A key tenant of Kondo's tidy philosophy is getting rid of excess, so it was a shock even to her when she picked out ten dresses while browsing the store. Killingsworth noted that she was still a very shrewd shopper: Kondo visualized her purchases before entering the store and categorized every item of clothing that she picked up. In her work life, she only wears white (to match her brand as a professional tidy person), and follows a strict set of rules about only purchasing joyful clothing.
"Passing a display of denim jeans and dark-blue chambray shirts, Kondo touched almost nothing," Killingsworth observed. "She said that she rarely wears pants because several years ago they stopped bringing her joy."
Kondo was adamant about touching everything that she was interested in at the store, because, as she puts it, we should all feel a thrill of joy when we touch a piece of clothing we want to buy. She also guides her purchases by only buying for how she feels right in the moment. "I will only purchase what fits me," Kondo told Killingsworth. "If I want to lose weight, I do that first, and then go shopping."

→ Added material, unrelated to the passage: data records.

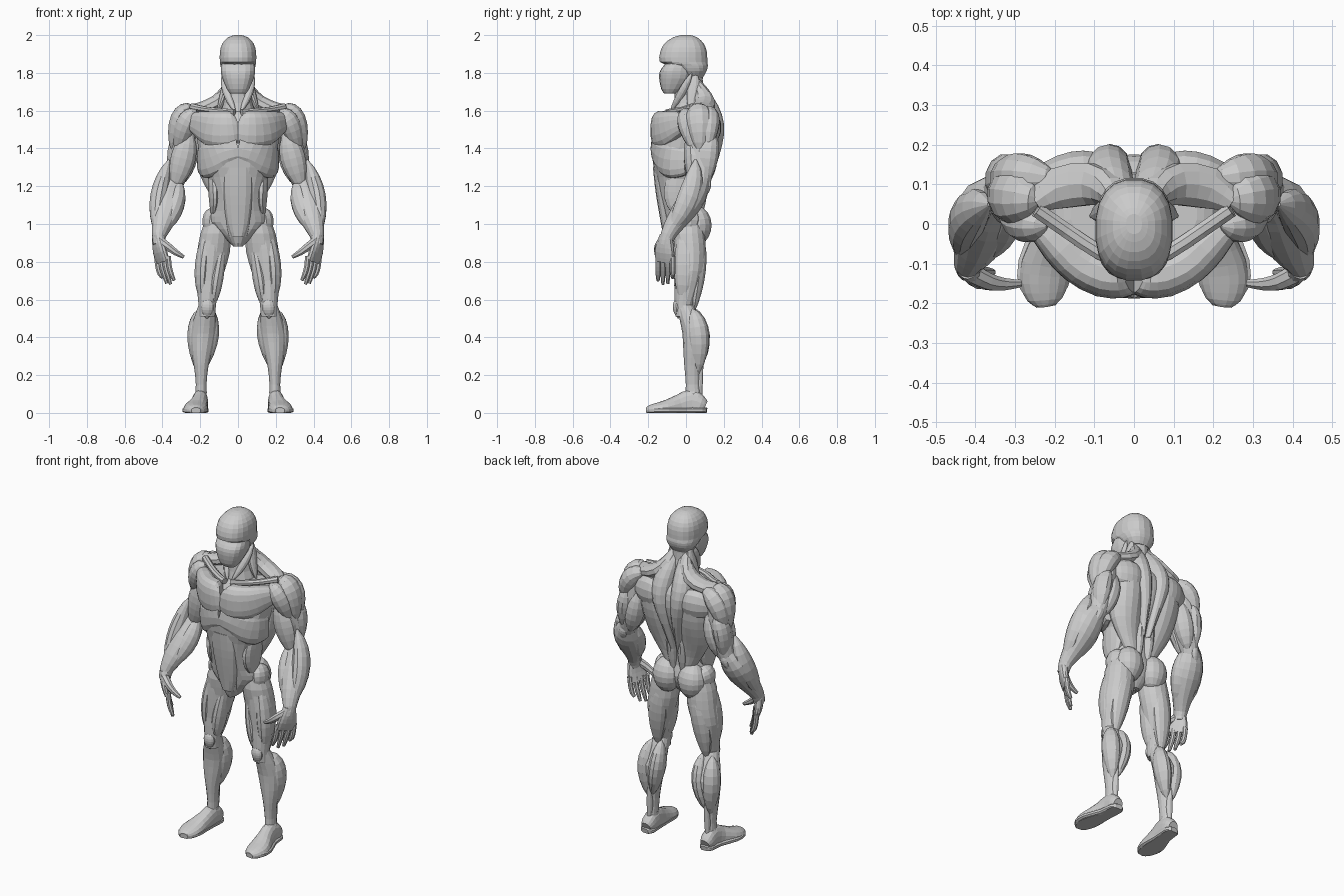
import bpy, bmesh, math
from mathutils import Vector as V

X, Y, Z = V((1, 0, 0)), V((0, 1, 0)), V((0, 0, 1))


def skin(name, rings, mirror):
    """Bridge a list of vertex rings, cap both ends, optionally mirror in x."""
    bm = bmesh.new()
    loops = [[bm.verts.new(p) for p in r] for r in rings]
    n = len(loops[0])
    for a, b in zip(loops, loops[1:]):
        for i in range(n):
            j = (i + 1) % n
            bm.faces.new((a[i], a[j], b[j], b[i]))
    bm.faces.new(loops[0][::-1])
    bm.faces.new(loops[-1])
    bmesh.ops.recalc_face_normals(bm, faces=bm.faces)
    me = bpy.data.meshes.new(name)
    bm.to_mesh(me)
    bm.free()
    ob = bpy.data.objects.new(name, me)
    bpy.context.collection.objects.link(ob)
    if mirror:
        ob.modifiers.new("Mirror", 'MIRROR').use_mirror_merge = False
    return ob


def ring(c, t, a, b, side, n, p):
    u = (side - t * side.dot(t)).normalized()
    v = t.cross(u)
    out = []
    for i in range(n):
        w = 2 * math.pi * (i + .5) / n
        cs, sn = math.cos(w), math.sin(w)
        out.append(c + u * a * math.copysign(abs(cs) ** p, cs) + v * b * math.copysign(abs(sn) ** p, sn))
    return out


def tube(name, secs, side=X, flat=False, n=14, p=1.0, mirror=True, k=2, floor=False):
    """Smooth loft through sections (x, y, z, half width, half depth)."""
    s = [V(q) for q in secs]
    pts = []
    for i in range(len(s) - 1):
        a, b, c, d = s[max(i - 1, 0)], s[i], s[i + 1], s[min(i + 2, len(s) - 1)]
        for j in range(k):
            t = j / k
            pts.append(.5 * (2 * b + (c - a) * t + (2 * a - 5 * b + 4 * c - d) * t * t
                             + (3 * b - a - 3 * c + d) * t ** 3))
    pts.append(s[-1])
    cen = [V(q[:3]) for q in pts]
    rings = []
    for i, q in enumerate(pts):
        t = Z if flat else (cen[min(i + 1, len(cen) - 1)] - cen[max(i - 1, 0)]).normalized()
        rings.append(ring(cen[i], t, q[3], q[4], side, n, p))
    if floor:
        for r in rings:
            for q in r:
                q.z = max(q.z, 0)
    return skin(name, rings, mirror)


def muscle(name, p0, p1, p2, w, d, side=X, n=12, k=8, e=.65):
    """Spindle along a curve from p0 through p1 to p2."""
    p0, p1, p2 = V(p0), V(p1), V(p2)
    c = 2 * p1 - (p0 + p2) / 2
    rings = []
    for i in range(k + 1):
        t = i / k
        pos = p0 * (1 - t) ** 2 + c * 2 * t * (1 - t) + p2 * t * t
        tan = ((c - p0) * (1 - t) + (p2 - c) * t).normalized()
        f = max(math.sin(math.pi * t), .03) ** e
        rings.append(ring(pos, tan, w * f, d * f, side, n, 1))
    return skin(name, rings, True)


# Head: cranium with brow ledge, recessed face, neck
tube("cranium", [(0, .035, 1.775, .06, .055), (0, .03, 1.81, .085, .08), (0, .012, 1.84, .094, .105),
                 (0, -.013, 1.858, .097, .127), (0, -.013, 1.91, .097, .125), (0, -.01, 1.955, .084, .105),
                 (0, -.005, 1.987, .054, .066), (0, 0, 2.0, .02, .025)],
     flat=True, n=20, p=.85, mirror=False)
tube("face", [(0, -.085, 1.69, .042, .03), (0, -.075, 1.715, .06, .056), (0, -.055, 1.77, .084, .087),
              (0, -.05, 1.81, .092, .088), (0, -.04, 1.84, .09, .076), (0, -.03, 1.87, .085, .07)],
     flat=True, n=18, p=.8, mirror=False)
tube("neck", [(0, .03, 1.55, .11, .11), (0, .025, 1.64, .078, .088), (0, .015, 1.72, .066, .075),
              (0, .015, 1.80, .07, .075)], flat=True, mirror=False)
muscle("neck_muscle", (.08, .03, 1.80), (.06, -.02, 1.70), (.012, -.085, 1.59), .022, .022)
muscle("neck_side", (.06, .05, 1.80), (.066, .04, 1.71), (.11, .02, 1.59), .025, .035)

# Torso core and trunk muscles
tube("torso", [(0, -.02, .885, .03, .05), (0, -.01, .94, .085, .085), (0, -.005, 1.01, .155, .10),
               (0, -.02, 1.07, .142, .10), (0, -.03, 1.16, .138, .115), (0, -.025, 1.25, .163, .135),
               (0, -.015, 1.35, .20, .163), (0, .01, 1.46, .22, .165), (0, .03, 1.54, .22, .14),
               (0, .03, 1.58, .20, .115), (0, .03, 1.595, .16, .10)], flat=True, n=22, p=.85, mirror=False)
tube("abdomen", [(0, -.085, .93, .035, .035), (0, -.09, 1.0, .06, .042), (0, -.10, 1.1, .075, .05),
                 (0, -.11, 1.2, .085, .055), (0, -.12, 1.3, .08, .055)], flat=True, p=.8, mirror=False)
tube("groin", [(0, -.04, .88, .025, .05), (0, -.05, .93, .055, .06), (0, -.06, 1.0, .075, .065),
               (0, -.07, 1.03, .07, .06)], flat=True, mirror=False)
tube("ribs", [(0, -.125, 1.40, .075, .063), (.06, -.122, 1.385, .08, .06), (.12, -.10, 1.355, .095, .052),
              (.165, -.06, 1.34, .10, .044), (.19, 0, 1.34, .08, .03)], side=Z, p=.75)
tube("pectoral", [(.008, -.125, 1.505, .075, .05), (.03, -.13, 1.50, .097, .057), (.08, -.127, 1.497, .102, .058),
                  (.14, -.097, 1.505, .095, .055), (.19, -.05, 1.525, .075, .05), (.24, 0, 1.54, .05, .035)],
     side=Z, p=.75, n=16)
muscle("oblique", (.15, -.02, 1.32), (.122, -.035, 1.17), (.135, -.03, 1.03), .036, .085)
muscle("hip_side", (.12, .02, 1.08), (.135, .01, 1.02), (.14, .0, .90), .055, .07)
tube("clavicle", [(.02, -.10, 1.59, .018, .02), (.09, -.07, 1.598, .016, .02),
                  (.17, -.017, 1.606, .016, .02), (.245, .035, 1.62, .02, .02)], side=Z, n=8)

# Back: trapezius, lats, shoulder blades, spinal columns
tube("trapezius_ridge", [(.04, .05, 1.77, .015, .018), (.055, .08, 1.70, .04, .042), (.11, .10, 1.643, .055, .042),
                         (.19, .09, 1.61, .055, .038), (.25, .055, 1.61, .03, .025)], side=Y, n=10)
tube("trapezius", [(.035, .05, 1.75, .03, .03), (.055, .09, 1.67, .055, .055), (.065, .125, 1.58, .06, .065),
                   (.06, .14, 1.48, .053, .062), (.04, .125, 1.35, .035, .048), (.02, .085, 1.18, .015, .03)],
     flat=True)
muscle("shoulder_blade", (.05, .135, 1.51), (.15, .13, 1.51), (.28, .09, 1.50), .09, .055, side=Z, e=.5)
tube("lat", [(.05, .05, 1.05, .03, .03), (.08, .055, 1.15, .065, .04), (.108, .06, 1.25, .092, .065),
             (.122, .07, 1.36, .103, .09), (.13, .08, 1.46, .105, .095), (.14, .085, 1.55, .09, .075)],
     flat=True, n=16)
muscle("spinal_column", (.03, .10, 1.45), (.035, .08, 1.22), (.03, .065, 1.0), .033, .04)
muscle("glute", (.085, .04, 1.10), (.085, .06, .995), (.085, .05, .88), .084, .077, n=16, e=.55)

# Shoulder and upper arm
muscle("deltoid_front", (.22, -.005, 1.60), (.275, .01, 1.53), (.325, .05, 1.37), .055, .055, side=Y)
muscle("deltoid_side", (.235, .06, 1.62), (.305, .07, 1.555), (.345, .075, 1.37), .07, .055, side=Y)
muscle("deltoid_rear", (.19, .11, 1.60), (.29, .12, 1.545), (.34, .11, 1.38), .06, .055, side=Y)
tube("upper_arm", [(.27, .07, 1.55, .06, .075), (.285, .08, 1.44, .065, .075), (.30, .085, 1.33, .068, .07),
                   (.335, .08, 1.22, .05, .05), (.345, .065, 1.17, .04, .04)])
muscle("biceps", (.26, .02, 1.50), (.29, .04, 1.35), (.34, .04, 1.18), .068, .052)
muscle("triceps_outer", (.30, .13, 1.50), (.325, .115, 1.38), (.34, .105, 1.21), .05, .062)
muscle("triceps_inner", (.24, .11, 1.50), (.268, .11, 1.35), (.31, .10, 1.20), .055, .058)

# Forearm and elbow
tube("forearm", [(.335, .085, 1.24, .045, .045), (.36, .055, 1.17, .078, .062), (.375, .01, 1.10, .083, .067),
                 (.398, -.055, 1.01, .06, .054), (.418, -.095, .94, .038, .04), (.42, -.11, .89, .03, .036)])
muscle("forearm_outer", (.365, .05, 1.34), (.418, .015, 1.145), (.43, -.095, .95), .048, .06)
muscle("forearm_inner", (.315, .06, 1.24), (.335, .0, 1.10), (.40, -.10, .95), .052, .055)
muscle("elbow", (.335, .11, 1.25), (.345, .105, 1.20), (.37, .08, 1.13), .028, .028)

# Hand, palm turned inward and back
tube("palm", [(.423, -.105, .94, .028, .034), (.42, -.11, .90, .026, .046), (.412, -.113, .85, .023, .058),
              (.397, -.113, .80, .017, .055)], side=V((.85, -.5, 0)), p=.8)
for i, nm in enumerate(("index", "middle", "ring", "little")):
    x, y = .367 + .02 * i, -.148 + .026 * i
    drop = (.70, .68, .685, .715)[i]
    tube(nm + "_finger", [(x + .003, y, .83, .016, .015), (x - .003, y, .775, .015, .015),
                          (x - .014, y, .735, .014, .014), (x - .03, y, drop, .009, .009)], n=8)
tube("thumb", [(.41, -.125, .91, .026, .024), (.37, -.145, .88, .023, .022), (.33, -.152, .85, .017, .018),
               (.287, -.15, .825, .01, .01)], side=Y, n=8)

# Leg
tube("thigh", [(.105, .015, 1.04, .06, .07), (.118, .015, .95, .082, .085), (.13, .025, .85, .088, .082),
               (.15, .02, .75, .08, .078), (.16, .005, .65, .058, .066), (.163, -.01, .57, .047, .05),
               (.165, -.01, .51, .045, .045)], flat=True, n=16)
muscle("thigh_outer", (.145, -.01, 1.02), (.185, .0, .78), (.185, -.02, .58), .045, .065)
muscle("thigh_front", (.12, -.05, 1.02), (.145, -.015, .82), (.165, -.045, .58), .06, .048)
muscle("thigh_inner", (.07, -.01, .95), (.115, -.01, .72), (.13, -.025, .57), .04, .055)
muscle("hamstring", (.10, .08, .95), (.145, .062, .76), (.165, .035, .52), .06, .045)
muscle("kneecap", (.16, -.045, .61), (.162, -.045, .56), (.165, -.04, .50), .036, .026)
tube("shin", [(.165, -.005, .57, .045, .045), (.175, .02, .50, .06, .055), (.185, .047, .42, .07, .066),
              (.192, .044, .33, .058, .058), (.195, .035, .25, .04, .044), (.195, .037, .15, .029, .038),
              (.198, .04, .05, .033, .045)], flat=True)
muscle("calf_inner", (.145, .03, .56), (.145, .07, .41), (.185, .06, .22), .045, .058)
muscle("calf_outer", (.20, .03, .55), (.222, .065, .41), (.205, .06, .20), .048, .058)
muscle("achilles", (.195, .09, .32), (.195, .07, .17), (.20, .08, .04), .018, .02)

# Foot with ankle bones and sole
tube("foot", [(.20, .10, .03, .03, .035), (.20, .075, .04, .042, .055), (.20, .03, .05, .042, .075),
              (.207, -.03, .035, .047, .065), (.222, -.10, .02, .062, .05), (.227, -.15, .015, .062, .04),
              (.225, -.19, .012, .045, .03), (.223, -.207, .01, .022, .02)], floor=True, n=16, p=.9)
tube("sole", [(.20, .11, .012, .022, .015), (.20, .085, .014, .045, .016), (.207, 0, .014, .048, .016),
              (.225, -.10, .014, .068, .016), (.227, -.16, .014, .062, .016), (.222, -.208, .012, .025, .014)],
     floor=True, p=.6)
muscle("ankle", (.165, .04, .11), (.197, .04, .105), (.23, .04, .10), .03, .028, side=Z)
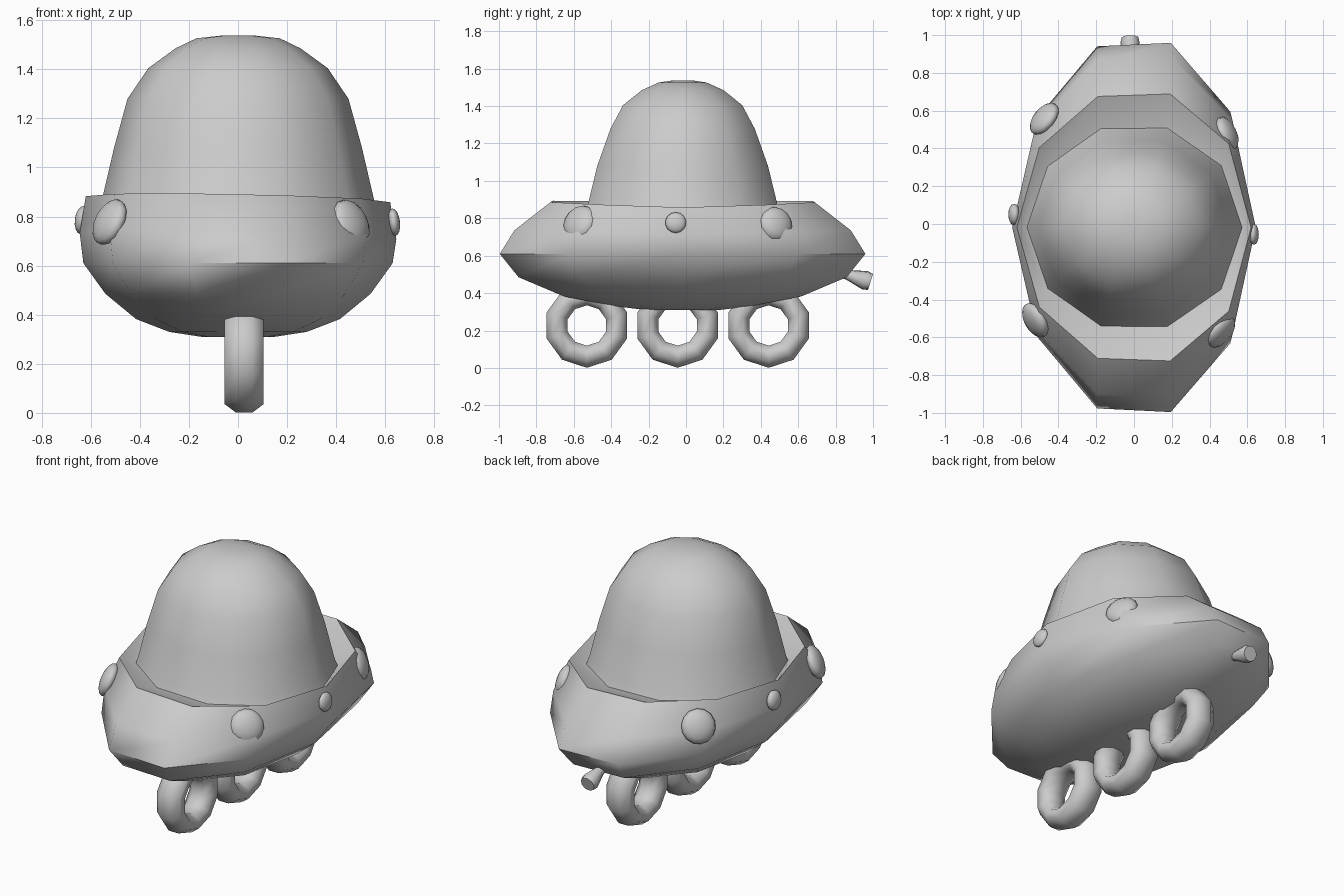
import bpy, bmesh, math
from mathutils import Vector

if "Cube" in bpy.data.objects:
    bpy.data.objects.remove(bpy.data.objects["Cube"])


def finish(name, bm, angle=50):
    bmesh.ops.recalc_face_normals(bm, faces=bm.faces[:])
    me = bpy.data.meshes.new(name)
    bm.to_mesh(me)
    bm.free()
    ob = bpy.data.objects.new(name, me)
    bpy.context.collection.objects.link(ob)
    bpy.ops.object.select_all(action='DESELECT')
    bpy.context.view_layer.objects.active = ob
    ob.select_set(True)
    bpy.ops.object.shade_smooth_by_angle(angle=math.radians(angle))
    return ob


def loft(rings, cy, sides=10):
    """Stack of elliptical rings (rx, ry, z), capped at both ends."""
    bm = bmesh.new()
    loops = []
    for rx, ry, z in rings:
        loops.append([bm.verts.new((rx * math.cos(t), cy + ry * math.sin(t), z))
                      for t in (2 * math.pi * i / sides for i in range(sides))])
    for a, b in zip(loops, loops[1:]):
        for i in range(sides):
            j = (i + 1) % sides
            bm.faces.new((a[i], a[j], b[j], b[i]))
    bm.faces.new(loops[0])
    bm.faces.new(loops[-1])
    return bm


# Hull: boat-like saucer with a raised rim and sunken deck
S = math.sin(math.radians(72))
hull = loft([(.15, .20 / S, .31), (.28, .36 / S, .33), (.415, .63 / S, .382),
             (.54, .87 / S, .485), (.63, .968 / S, .61), (.645, .89 / S, .74),
             (.62, .70 / S, .89), (.57, .535 / S, .835), (.45, .42 / S, .83)], -.018)
for v in hull.verts:
    v.co.y *= 1 + .05 * v.co.x
    if v.co.z > .7:   # rim dips a little amidships and to the right
        v.co.z -= .02 * max(0, 1 - abs(v.co.y) / .7) + .02 * v.co.x
finish("hull", hull)

# Dome with a small flare at the base
dome_profile = [(.572, .56, .81), (.555, .535, .865), (.505, .48, 1.08), (.45, .405, 1.28),
                (.365, .335, 1.405), (.255, .23, 1.485), (.17, .135, 1.526), (.06, .05, 1.538)]
finish("dome", loft(dome_profile, -.018))


# Ring-shaped wheels under the keel
def wheel(name, cy):
    bm = bmesh.new()
    n, m = 10, 8
    grid = []
    for i in range(n):
        t = -math.pi / 2 + 2 * math.pi * i / n
        row = []
        for k in range(m):
            p = 2 * math.pi * (k + .5) / m
            r = .167 + .064 * math.sin(p)
            row.append(bm.verts.new((.025 + .086 * math.cos(p),
                                     cy + r * math.cos(t), .227 + r * math.sin(t))))
        grid.append(row)
    for i in range(n):
        a, b = grid[i], grid[(i + 1) % n]
        for k in range(m):
            q = (k + 1) % m
            bm.faces.new((a[k], b[k], b[q], a[q]))
    finish(name, bm, 60)


for label, y in (("front", -.53), ("middle", -.045), ("rear", .442)):
    wheel(label + "_wheel", y)


# Flattened lamps around the hull
def lamp(name, loc, normal, radius, depth):
    bm = bmesh.new()
    bmesh.ops.create_uvsphere(bm, u_segments=14, v_segments=8, radius=1)
    rot = Vector(normal).to_track_quat('Z', 'Y')
    for v in bm.verts:
        v.co = rot @ Vector((v.co.x * radius, v.co.y * radius, v.co.z * depth)) + Vector(loc)
    finish(name, bm, 60)


lamp("front_right_lamp", (.46, -.57, .775), (.72, -.58, .4), .1, .045)
lamp("rear_right_lamp", (.492, .48, .77), (.85, .42, .3), .095, .045)
lamp("front_left_lamp", (-.523, -.51, .777), (-.8, -.45, .4), .1, .045)
lamp("rear_left_lamp", (-.475, .557, .775), (-.72, .58, .4), .1, .045)
lamp("right_side_lamp", (.635, -.055, .777), (1, 0, .12), .056, .025)
lamp("left_side_lamp", (-.635, .05, .785), (-1, 0, .12), .058, .03)

# Flared exhaust at the stern
nozzle = loft([(.022, .022, -.04), (.028, .028, .06), (.052, .052, .155), (.045, .045, .185)], 0, 9)
aim = Vector((0, .95, -.3)).to_track_quat('Z', 'Y')
for v in nozzle.verts:
    v.co = aim @ v.co + Vector((-.02, .81, .515))
finish("exhaust", nozzle)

By the time Kondo was ready to make a purchase, she had narrowed her selections down to just two items: a Holding Horses tunic dress and a Tracy Reese yellow sheath dress. Kondo contemplated a third dress but ended up dismissing it because, even though it was cute, "I do not really have to have it."